■ Task goal ■
Every line from the line containing "add(bowl, 'flameCurl', new" through the final line below must be returned exactly, and no other line.

━━━

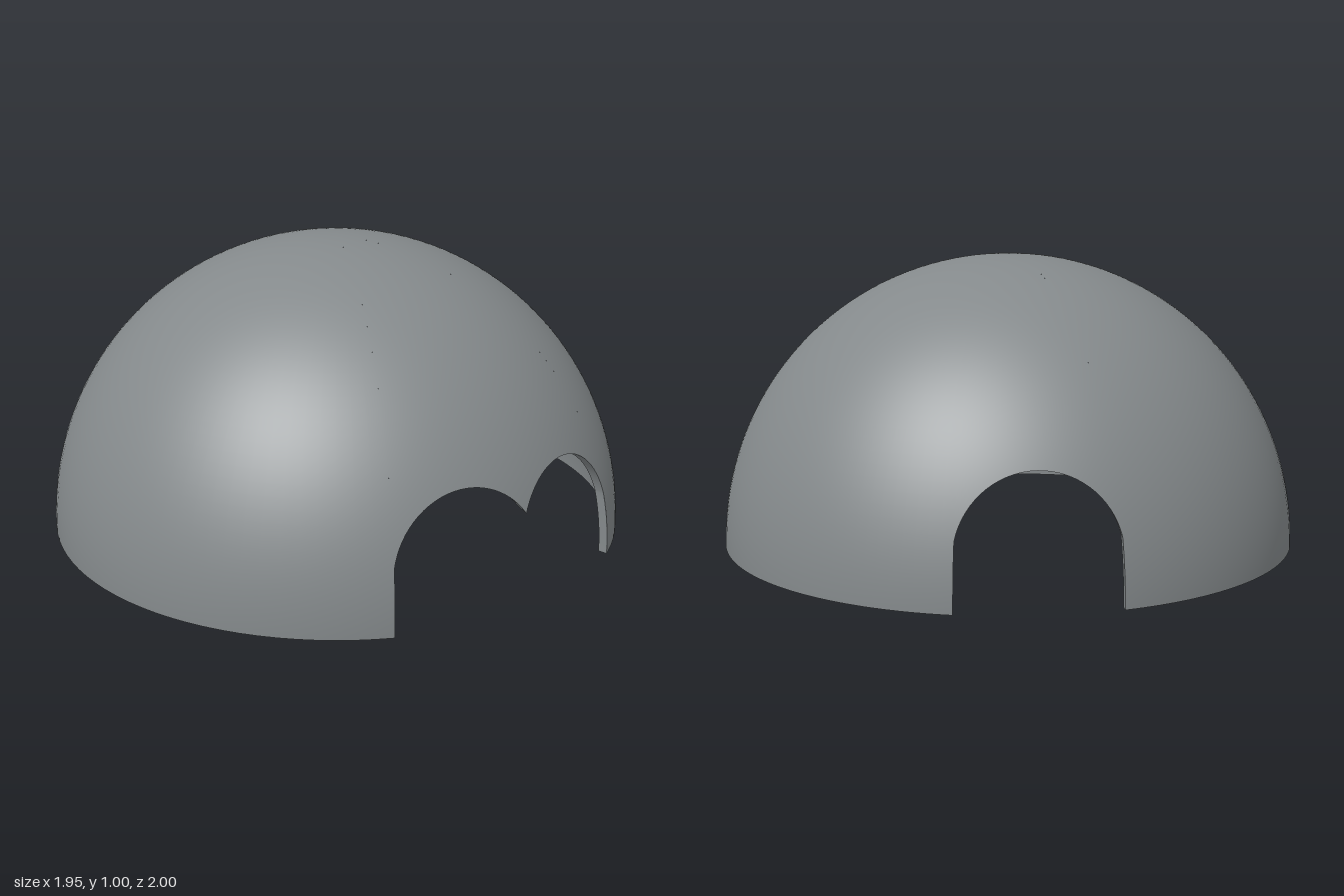
import * as THREE from 'three';
import { toCreasedNormals } from 'three/addons/utils/BufferGeometryUtils.js';

const RAD = Math.PI / 180;
const OUTER = 1, INNER = 0.97;      // shell radii
const ARCH_R = 0.257, SPRING = 0.16; // doorway half-width and height where its arch begins
const OPENINGS = [[-5.7, 20.2], [213]]; // doorway bearings in degrees; the first opening is a pair
const ROWS = 40;

// Height of the doorway edge on a sphere of radius r, along the meridian at angle a
function archHeight(a, bearings, r) {
  let best = 0;
  for (const b of bearings) {
    const s = Math.abs(Math.sin(a - b * RAD));
    if (s * r > ARCH_R + 1e-6) continue;
    let y = SPRING;
    for (let i = 0; i < 40; i++) {
      const d = s * Math.sqrt(r * r - y * y);
      y = SPRING + Math.sqrt(Math.max(0, ARCH_R * ARCH_R - d * d));
    }
    best = Math.max(best, y);
  }
  return best;
}

// Lower edge of the shell, once round: ground, jamb up, arches, jamb down
function lowerEdge(r) {
  const half = Math.asin(ARCH_R / r), edge = [];
  const ends = OPENINGS.map(o => [o[0] * RAD - half, o[o.length - 1] * RAD + half]);
  OPENINGS.forEach((bearings, k) => {
    const [lo, hi] = ends[k];
    const stops = [lo];
    if (bearings.length === 2) stops.push((bearings[0] + bearings[1]) / 2 * RAD);
    stops.push(hi);
    const jamb = archHeight(lo + 1e-7, bearings, r);
    for (let i = 0; i < 8; i++) edge.push({ a: lo, y: jamb * i / 8 });
    for (let s = 0; s + 1 < stops.length; s++) {
      for (let i = s ? 1 : 0; i <= 32; i++) {
        const t = (1 - Math.cos(Math.PI * i / 32)) / 2;
        const a = stops[s] + (stops[s + 1] - stops[s]) * t;
        const atJamb = (s === 0 && i === 0) || (s + 2 === stops.length && i === 32);
        edge.push({ a, y: atJamb ? jamb : archHeight(a, bearings, r) });
      }
    }
    for (let i = 7; i >= 0; i--) edge.push({ a: hi, y: jamb * i / 8 });
    const next = k + 1 < ends.length ? ends[k + 1][0] : ends[0][0] + 2 * Math.PI;
    for (let i = 1; i < 48; i++) edge.push({ a: hi + (next - hi) * i / 48, y: 0 });
  });
  edge.push({ a: edge[0].a + 2 * Math.PI, y: 0 });
  return edge;
}

function onSphere(r, a, e) {
  return [r * Math.cos(e) * Math.cos(a), r * Math.sin(e), r * Math.cos(e) * Math.sin(a)];
}

// Spherical skin running from the lower edge up to the pole
function skin(r, edge, inward) {
  const pos = [], nor = [], idx = [], sign = inward ? -1 : 1;
  for (const { a, y } of edge) {
    const e0 = Math.asin(y / r);
    for (let j = 0; j <= ROWS; j++) {
      const p = onSphere(r, a, e0 + (Math.PI / 2 - e0) * j / ROWS);
      pos.push(...p);
      nor.push(...p.map(v => sign * v / r));
    }
  }
  for (let i = 0; i + 1 < edge.length; i++) {
    if (edge[i + 1].a - edge[i].a < 1e-9) continue; // jamb points share a meridian
    for (let j = 0; j < ROWS; j++) {
      const p = i * (ROWS + 1) + j, q = p + ROWS + 1;
      const tris = [[p, p + 1, q], [p + 1, q + 1, q]];
      for (const t of tris) idx.push(...(inward ? t.reverse() : t));
    }
  }
  const g = new THREE.BufferGeometry();
  g.setAttribute('position', new THREE.Float32BufferAttribute(pos, 3));
  g.setAttribute('normal', new THREE.Float32BufferAttribute(nor, 3));
  g.setIndex(idx);
  return g;
}

// Thickness of the shell: base ring and doorway reveals
function rim(outer, inner) {
  const pos = [];
  const at = (r, p) => onSphere(r, p.a, Math.asin(p.y / r));
  for (let i = 0; i + 1 < outer.length; i++) {
    const o = at(OUTER, outer[i]), o2 = at(OUTER, outer[i + 1]);
    const n = at(INNER, inner[i]), n2 = at(INNER, inner[i + 1]);
    pos.push(...n, ...o, ...n2, ...o, ...o2, ...n2);
  }
  const g = new THREE.BufferGeometry();
  g.setAttribute('position', new THREE.Float32BufferAttribute(pos, 3));
  return toCreasedNormals(g, 40 * RAD);
}

export function createModel() {
  const grey = new THREE.MeshStandardMaterial({ color: 0x84898b });
  grey.name = 'dome grey';
  const group = new THREE.Group();
  group.name = 'dome';
  const outer = lowerEdge(OUTER), inner = lowerEdge(INNER);
  const add = (name, geometry) => {
    const mesh = new THREE.Mesh(geometry, grey);
    mesh.name = name;
    mesh.position.x = 0.03;
    group.add(mesh);
  };
  add('outerShell', skin(OUTER, outer, false));
  add('innerShell', skin(INNER, inner, true));
  add('rimAndDoorways', rim(outer, inner));
  return group;
}
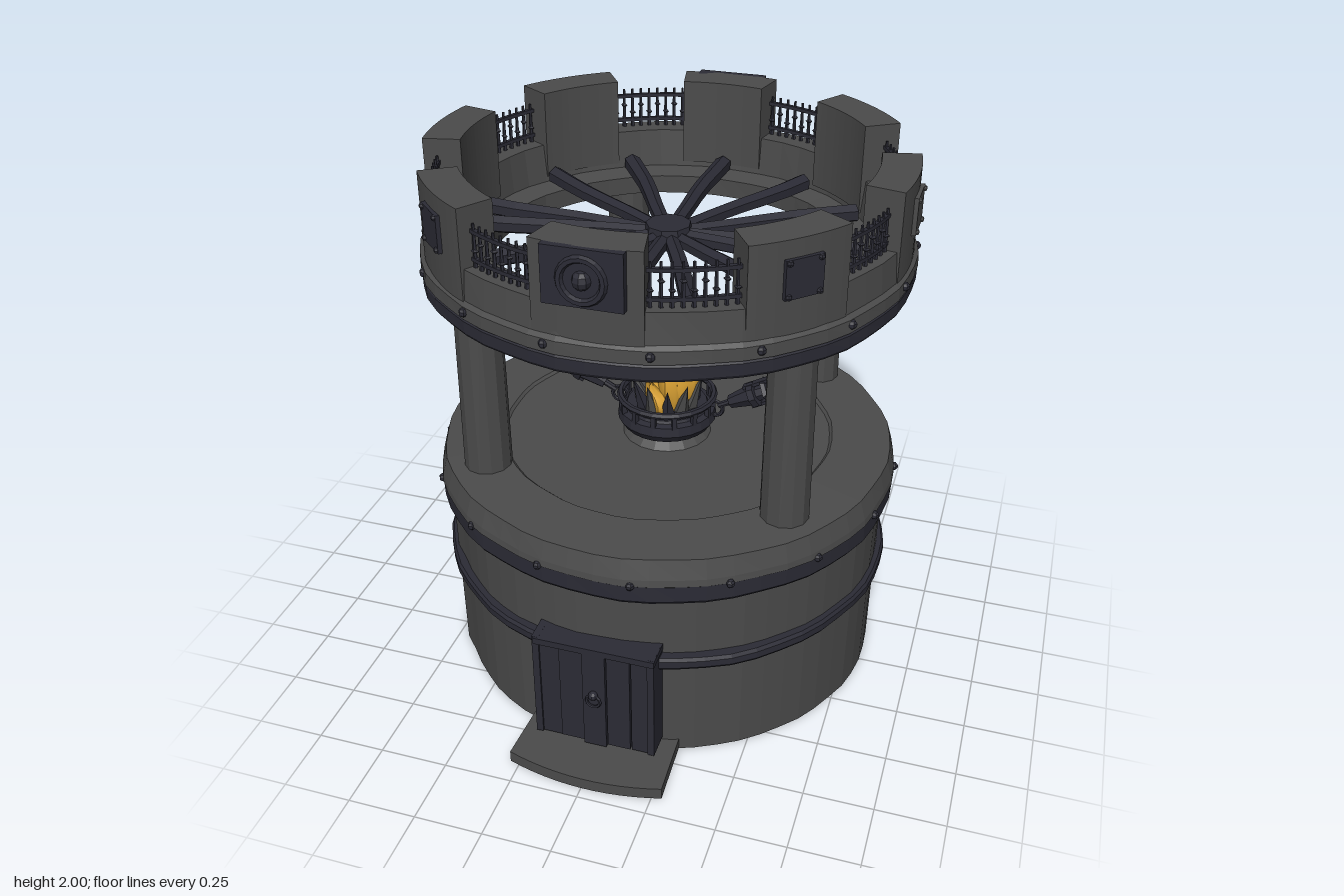
import * as THREE from 'three';

export function createModel() {
  const mat = (name, color, extra = {}) => Object.assign(new THREE.MeshStandardMaterial({ color, ...extra }), { name });
  const stone = mat('stone', 0x4b4b4b, { flatShading: true });
  const iron = mat('dark iron and wood', 0x2b2b35, { flatShading: true });
  const fire = mat('fire yellow', 0xdca334, { side: THREE.DoubleSide });

  const model = new THREE.Group();
  model.name = 'beaconTower';
  const tower = new THREE.Group(); // round parts share this centre
  tower.name = 'tower';
  tower.position.z = -0.08;
  model.add(tower);

  let seed = 7;
  const rand = () => (seed = (seed * 16807) % 2147483647) / 2147483647;
  const add = (parent, name, geo, material, x = 0, y = 0, z = 0) => {
    const m = new THREE.Mesh(geo, material);
    m.name = name;
    m.position.set(x, y, z);
    parent.add(m);
    return m;
  };
  const polar = (a, r) => [Math.sin(a) * r, Math.cos(a) * r];
  const deg = THREE.MathUtils.degToRad;

  // hand-hewn waviness around the vertical axis
  const wobble = (geo, amt) => {
    const p = geo.attributes.position;
    for (let i = 0; i < p.count; i++) {
      const a = Math.atan2(p.getX(i), p.getZ(i)), y = p.getY(i);
      const k = 1 + amt * (Math.sin(7 * a + y * 9) + Math.sin(17 * a + 2 + y * 5));
      p.setXYZ(i, p.getX(i) * k, y, p.getZ(i) * k);
    }
    geo.computeVertexNormals();
    return geo;
  };
  const lathe = (pts, n = 56) => new THREE.LatheGeometry(pts.map(p => new THREE.Vector2(...p)), n);
  const ring = (r0, r1, y0, y1) => wobble(lathe([[r0, y0], [r1 - 0.008, y0], [r1, y0 + 0.012], [r1, y1 - 0.012], [r1 - 0.008, y1], [r0, y1], [r0, y0]]), 0.003);
  // curved block centred on direction a
  const arcBlock = (rin, rout, a, half, y0, y1, n = 6) => {
    const s = new THREE.Shape();
    s.absarc(0, 0, rout, -Math.PI / 2 - half, -Math.PI / 2 + half, false);
    s.absarc(0, 0, rin, -Math.PI / 2 + half, -Math.PI / 2 - half, true);
    const g = new THREE.ExtrudeGeometry(s, { depth: y1 - y0, bevelEnabled: false, curveSegments: n });
    return g.rotateX(-Math.PI / 2).rotateY(a).translate(0, y0, 0);
  };

  // drum of upright stones with uneven depths
  const N = 60;
  const depths = Array.from({ length: N }, () => 0.8 + rand() * 0.025);
  for (let i = 0; i < N; i += 3) depths[i + 1] = depths[i + 2] = depths[i];
  const drum = new THREE.CylinderGeometry(1, 1, 0.74, N, 4);
  const dp = drum.attributes.position;
  for (let i = 0; i < dp.count; i++) {
    const x = dp.getX(i), z = dp.getZ(i), y = dp.getY(i);
    const k = (Math.round(Math.atan2(x, z) / (2 * Math.PI) * N) + N) % N;
    const r = depths[k] + 0.012 * y;
    dp.setXYZ(i, x * r, y + 0.37, z * r);
  }
  add(tower, 'drumWall', drum, stone);
  add(tower, 'middleBand', ring(0.78, 0.845, 0.41, 0.46), iron);
  add(tower, 'upperBand', ring(0.78, 0.855, 0.71, 0.8), iron);

  // floor with a paved rim
  add(tower, 'floorSlab', wobble(lathe([[0, 0.76], [0.83, 0.76], [0.858, 0.785], [0.855, 0.81], [0.835, 0.88], [0.62, 0.888], [0.61, 0.878], [0, 0.88]]), 0.003), stone);

  // rivets on both big bands
  for (let i = 0; i < 16; i++) for (const [y, r] of [[0.785, 0.858], [1.655, 0.862]]) {
    const [x, z] = polar(i * Math.PI / 8 + 0.15 + y, r);
    add(tower, 'rivet', new THREE.SphereGeometry(0.016, 6, 5), iron, x, y, z);
  }

  // four pillars
  for (const [x, z] of [[-0.55, 0.43], [0.55, 0.43], [0.455, -0.57], [-0.365, -0.65]])
    add(tower, 'pillar', new THREE.CylinderGeometry(0.082, 0.087, 0.74, 12), stone, x, 1.24, z);
  add(tower, 'stump', new THREE.CylinderGeometry(0.06, 0.063, 0.09, 10), stone, -0.51, 0.925, -0.36);

  // battlement ring
  add(tower, 'battlementBand', ring(0.8, 0.86, 1.565, 1.63), iron);
  add(tower, 'battlementWall', wobble(lathe([[0.63, 1.572], [0.845, 1.572], [0.845, 1.62], [0.862, 1.628], [0.86, 1.672], [0.845, 1.685],
    [0.835, 1.79], [0.735, 1.79], [0.72, 1.65], [0.63, 1.64], [0.63, 1.572]]), 0.003), stone);

  for (let i = 0; i < 8; i++) {
    const a = i * Math.PI / 4;
    add(tower, 'merlon', arcBlock(0.715, 0.848, a, deg(12.3), 1.67, i % 4 ? 1.995 : 1.99), stone);

    // plaque: ornate front and back, plain stone on the sides, dark on diagonals
    const plaque = new THREE.Group();
    plaque.name = 'plaque';
    plaque.rotation.y = a;
    tower.add(plaque);
    if (i % 4 === 0) {
      add(plaque, 'ornatePlate', new THREE.BoxGeometry(0.26, 0.19, 0.05), iron, 0, 1.895, 0.84);
      add(plaque, 'roundFrame', new THREE.TorusGeometry(0.07, 0.013, 6, 20), iron, 0, 1.89, 0.868);
      add(plaque, 'boss', new THREE.SphereGeometry(0.032, 8, 6), iron, 0, 1.89, 0.862);
    } else {
      const m = i % 2 ? iron : stone;
      add(plaque, 'plainPlate', new THREE.BoxGeometry(0.135, 0.13, 0.04), m, 0, 1.87, 0.84);
      for (const x of [-0.055, 0.055]) for (const y of [1.815, 1.925])
        add(plaque, 'stud', new THREE.SphereGeometry(0.011, 6, 4), m, x, y, 0.86);
    }

    // railing in the gap beside the merlon
    const g = a + Math.PI / 8;
    for (const y of [1.81, 1.905])
      add(tower, 'rail', arcBlock(0.79, 0.805, g, deg(11), y, y + 0.013, 8), iron);
    for (let k = -4; k <= 4; k++) {
      const [x, z] = polar(g + deg(k * 2.35), 0.798);
      add(tower, 'baluster', new THREE.CylinderGeometry(0.005, 0.008, 0.155, 5), iron, x, 1.86, z);
      add(tower, 'balusterKnot', new THREE.OctahedronGeometry(0.013), iron, x, 1.86 + (k % 2 ? 0.015 : -0.015), z);
    }
  }

  // rough roof beams meeting at a hub
  for (const d of [0, 25, 54, 81, 94, 123, 150, 180, 208, 236, 266, 279, 307, 333]) {
    const a = deg(d), L = 0.7;
    const beam = new THREE.CylinderGeometry(0.034, 0.026, L, 6, 6);
    const p = beam.attributes.position;
    for (let i = 0; i < p.count; i++) {
      const t = p.getY(i) / L + 0.5;
      p.setX(i, p.getX(i) + 0.009 * Math.sin(t * 7 + d) * t);
    }
    const m = add(tower, 'roofBeam', beam.rotateX(Math.PI / 2).translate(0, 0, L / 2), iron, 0, 1.675, 0);
    m.rotation.y = a;
  }
  add(tower, 'beamHub', new THREE.CylinderGeometry(0.08, 0.09, 0.07, 9), iron, 0, 1.68, 0);

  // door, its braces, handle and step
  const door = new THREE.Group();
  door.name = 'door';
  model.add(door);
  for (let i = 0; i < 5; i++)
    add(door, 'doorPlank', new THREE.BoxGeometry(0.084, 0.435 - (i % 2) * 0.012, 0.13), iron, (i - 2) * 0.087, 0.277, 0.735 - Math.abs(i - 2) * 0.008);
  for (const x of [-0.215, 0.205])
    add(door, 'doorPost', new THREE.BoxGeometry(0.025, 0.44, 0.14), iron, x, 0.28, 0.722);
  add(door, 'doorLintel', new THREE.BoxGeometry(0.44, 0.025, 0.14), iron, 0, 0.487, 0.73);
  add(door, 'doorKnob', new THREE.SphereGeometry(0.018, 8, 6), iron, 0, 0.3, 0.808);
  add(door, 'doorHandle', new THREE.TorusGeometry(0.025, 0.006, 5, 12), iron, 0, 0.275, 0.808);
  const stepShape = new THREE.Shape();
  stepShape.moveTo(-0.27, -0.6);
  stepShape.lineTo(0.27, -0.6);
  stepShape.lineTo(0.285, -0.92);
  stepShape.quadraticCurveTo(0, -1.0, -0.285, -0.91);
  add(model, 'doorStep', new THREE.ExtrudeGeometry(stepShape, { depth: 0.045, bevelEnabled: false }).rotateX(-Math.PI / 2), stone);

  // fire bowl
  const bowl = new THREE.Group();
  bowl.name = 'fireBowl';
  bowl.position.z = -0.07;
  model.add(bowl);
  add(bowl, 'bowlFoot', lathe([[0.17, 0.875], [0.13, 0.92], [0, 0.92]], 18), stone);
  add(bowl, 'bowlBody', lathe([[0.11, 0.905], [0.165, 0.92], [0.185, 0.95], [0.18, 0.985], [0.155, 0.99], [0.15, 1.0], [0, 1.0]], 24), iron);
  add(bowl, 'bowlRim', new THREE.TorusGeometry(0.175, 0.013, 6, 24).rotateX(Math.PI / 2), iron, 0, 1.035, 0);
  for (let i = 0; i < 14; i++) {
    const [x, z] = polar(i * Math.PI / 7, 0.172);
    add(bowl, 'rimPost', new THREE.BoxGeometry(0.018, 0.06, 0.018), iron, x, 1.01, z).rotation.y = i * Math.PI / 7;
  }
  // pointed embers leaning outwards
  for (let i = 0; i < 11; i++) {
    const a = i * Math.PI * 2 / 11 + 0.3, [x, z] = polar(a, 0.115);
    const h = 0.1 + rand() * 0.06;
    const m = add(bowl, 'charredLog', new THREE.ConeGeometry(0.03, h, 5), i % 3 ? stone : iron, x, 1.0 + h / 2, z);
    m.rotation.order = 'YXZ';
    m.rotation.set(0.35, a, 0);
  }

  // flame tongues: turned profile, fluted and bent by height
  const flame = (x, z, h, r, leanX, leanZ) => {
    const g = lathe([[0.8, 0], [1, 0.15], [0.98, 0.32], [0.74, 0.5], [0.5, 0.67], [0.24, 0.84], [0.1, 0.94], [0, 1]], 16);
    const p = g.attributes.position;
    for (let i = 0; i < p.count; i++) {
      const t = p.getY(i), a = Math.atan2(p.getX(i), p.getZ(i));
      const k = r * (1 + 0.17 * Math.sin(4 * a + t * 5)), sway = Math.sin(t * 6) * 0.014;
      p.setXYZ(i, p.getX(i) * k + leanX * t * t + sway, t * h, p.getZ(i) * k + leanZ * t * t);
    }
    g.computeVertexNormals();
    add(bowl, 'flame', g, fire, x, 0.995, z);
  };
  flame(0.01, 0.0, 0.43, 0.085, -0.005, 0.025);
  flame(0.045, 0.01, 0.37, 0.055, 0.035, 0.0);
  flame(-0.03, 0.02, 0.27, 0.05, -0.035, 0.05);
  flame(0.03, -0.055, 0.24, 0.06, 0.02, -0.04);
  flame(0.0, -0.085, 0.13, 0.04, 0.0, -0.03);
  flame(-0.01, 0.075, 0.14, 0.04, -0.01, 0.03);
  const curl = new THREE.CatmullRomCurve3([[0.0, 1.38, 0.015], [0.012, 1.415, 0.022], [0.004, 1.435, 0.025], [-0.025, 1.425, 0.025]].map(v => new THREE.Vector3(...v)));
  add(bowl, 'flameCurl', new THREE.TubeGeometry(curl, 10, 0.01, 6), fire);

  // carrying arms on either side
  for (const turn of [0, Math.PI]) {
    const side = new THREE.Group();
    side.name = 'bowlArm';
    side.rotation.y = turn;
    bowl.add(side);
    add(side, 'armRing', new THREE.TorusGeometry(0.03, 0.008, 6, 14), iron, 0.185, 1.0, 0);
    const arm = new THREE.Group();
    arm.name = 'armShaft';
    arm.position.set(0.2, 1.015, 0);
    arm.rotation.z = deg(28);
    side.add(arm);
    const along = (name, r0, r1, from, to, n = 8) =>
      add(arm, name, new THREE.CylinderGeometry(r1, r0, to - from, n).rotateZ(-Math.PI / 2), iron, (from + to) / 2, 0, 0);
    along('armRod', 0.012, 0.016, 0, 0.28);
    along('armSleeve', 0.025, 0.042, 0.05, 0.15, 7);
    along('armCollar', 0.05, 0.05, 0.14, 0.165, 8);
    along('armGrip', 0.03, 0.024, 0.165, 0.28, 7);
    along('armGuard', 0.052, 0.045, 0.2, 0.215, 6);
    along('armTip', 0.032, 0.022, 0.27, 0.31, 6);
    for (const s of [-1, 1])
      add(arm, 'armFin', new THREE.BoxGeometry(0.13, 0.012, 0.03), iron, 0.19, s * 0.04, 0);
  }
  return model;
}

━━━

■ Result of this exercise ■
  add(bowl, 'flameCurl', new THREE.TubeGeometry(curl, 10, 0.01, 6), fire);

  // carrying arms on either side
  for (const turn of [0, Math.PI]) {
    const side = new THREE.Group();
    side.name = 'bowlArm';
    side.rotation.y = turn;
    bowl.add(side);
    add(side, 'armRing', new THREE.TorusGeometry(0.03, 0.008, 6, 14), iron, 0.185, 1.0, 0);
    const arm = new THREE.Group();
    arm.name = 'armShaft';
    arm.position.set(0.2, 1.015, 0);
    arm.rotation.z = deg(28);
    side.add(arm);
    const along = (name, r0, r1, from, to, n = 8) =>
      add(arm, name, new THREE.CylinderGeometry(r1, r0, to - from, n).rotateZ(-Math.PI / 2), iron, (from + to) / 2, 0, 0);
    along('armRod', 0.012, 0.016, 0, 0.28);
    along('armSleeve', 0.025, 0.042, 0.05, 0.15, 7);
    along('armCollar', 0.05, 0.05, 0.14, 0.165, 8);
    along('armGrip', 0.03, 0.024, 0.165, 0.28, 7);
    along('armGuard', 0.052, 0.045, 0.2, 0.215, 6);
    along('armTip', 0.032, 0.022, 0.27, 0.31, 6);
    for (const s of [-1, 1])
      add(arm, 'armFin', new THREE.BoxGeometry(0.13, 0.012, 0.03), iron, 0.19, s * 0.04, 0);
  }
  return model;
}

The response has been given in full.